Go through the records and give the number of lines that include "loops", with nothing else.

Plain-text document sources
------------------------
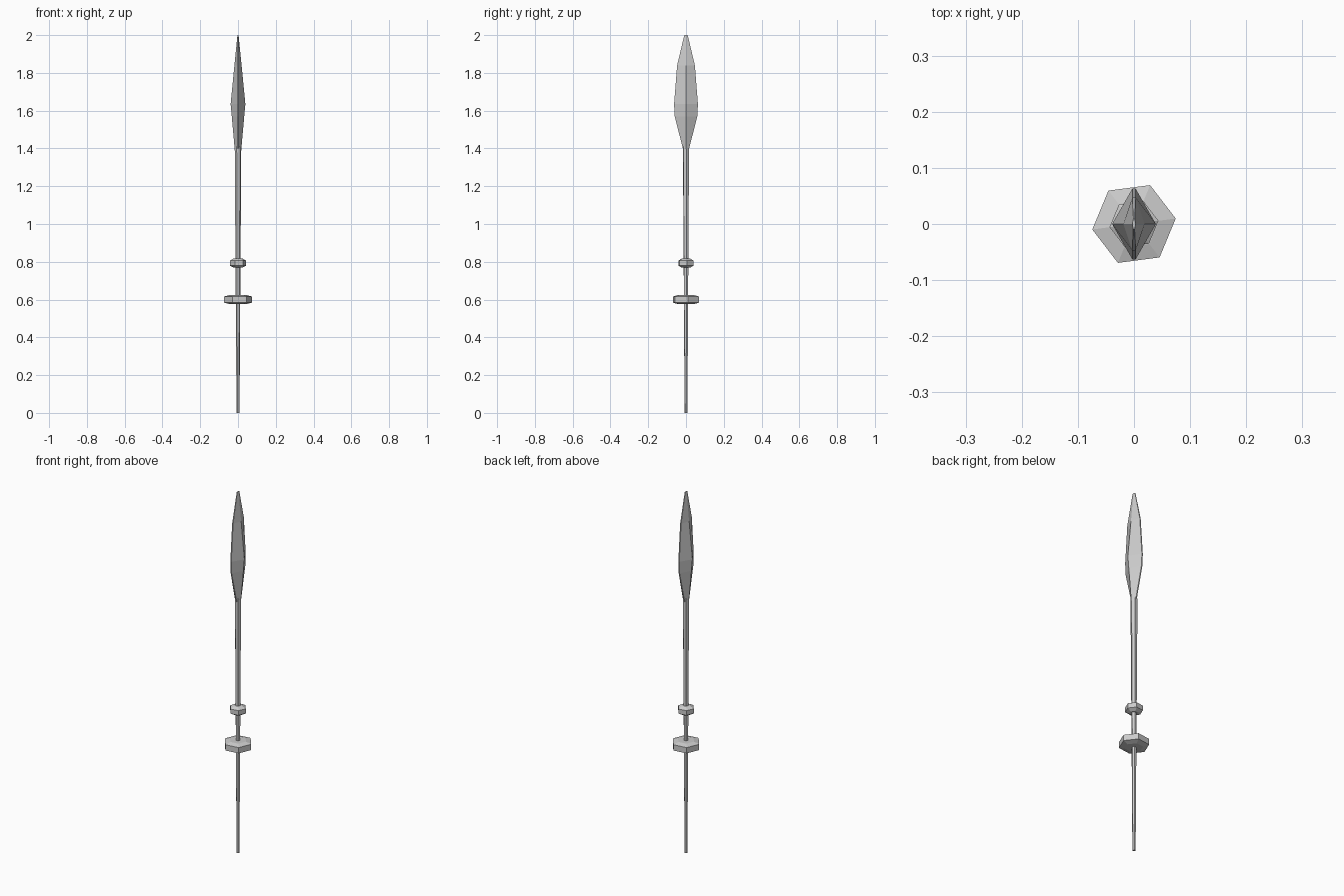
import bpy, bmesh, math

if "Cube" in bpy.data.objects:
    bpy.data.objects.remove(bpy.data.objects["Cube"])

TWIST = math.radians(7.5)


def loft(name, rings):
    """Skin a list of equal-length vertex rings and cap both ends."""
    bm = bmesh.new()
    loops = [[bm.verts.new(p) for p in ring] for ring in rings]
    n = len(loops[0])
    for a, b in zip(loops, loops[1:]):
        for i in range(n):
            j = (i + 1) % n
            bm.faces.new((a[i], a[j], b[j], b[i]))
    bm.faces.new(loops[0][::-1])
    bm.faces.new(loops[-1])
    bmesh.ops.recalc_face_normals(bm, faces=bm.faces)
    mesh = bpy.data.meshes.new(name)
    bm.to_mesh(mesh)
    bm.free()
    ob = bpy.data.objects.new(name, mesh)
    bpy.context.collection.objects.link(ob)
    return ob


def hexagon(r, z):
    return [(r * math.cos(TWIST + k * math.pi / 3),
             r * math.sin(TWIST + k * math.pi / 3), z) for k in range(6)]


def blade_section(z, x, y):
    """Flattened diamond with a narrow blunt edge."""
    e = min(0.003, x * 0.5)
    return [(x, 0, z), (e, y, z), (-e, y, z), (-x, 0, z), (-e, -y, z), (e, -y, z)]


# Tapered six-sided shaft
loft("shaft", [hexagon(0.008, 0), hexagon(0.0175, 1.41)])

# Chamfered hexagonal collars: centre height, outer radius, flat radius, half rim
for name, z, r, inner, rim in (("lower_collar", 0.60, 0.075, 0.045, 0.016),
                               ("upper_collar", 0.793, 0.044, 0.024, 0.013)):
    loft(name, [hexagon(inner, z - 0.024), hexagon(r, z - rim),
                hexagon(r, z + rim), hexagon(inner, z + 0.024)])

# Leaf-shaped spear head: height, ridge half thickness, edge half width
loft("spear_head", [blade_section(*s) for s in (
    (1.39, 0.017, 0.014), (1.57, 0.033, 0.060), (1.635, 0.039, 0.063),
    (1.84, 0.019, 0.047), (2.0, 0.003, 0.009))])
------------------------
Written solution |
5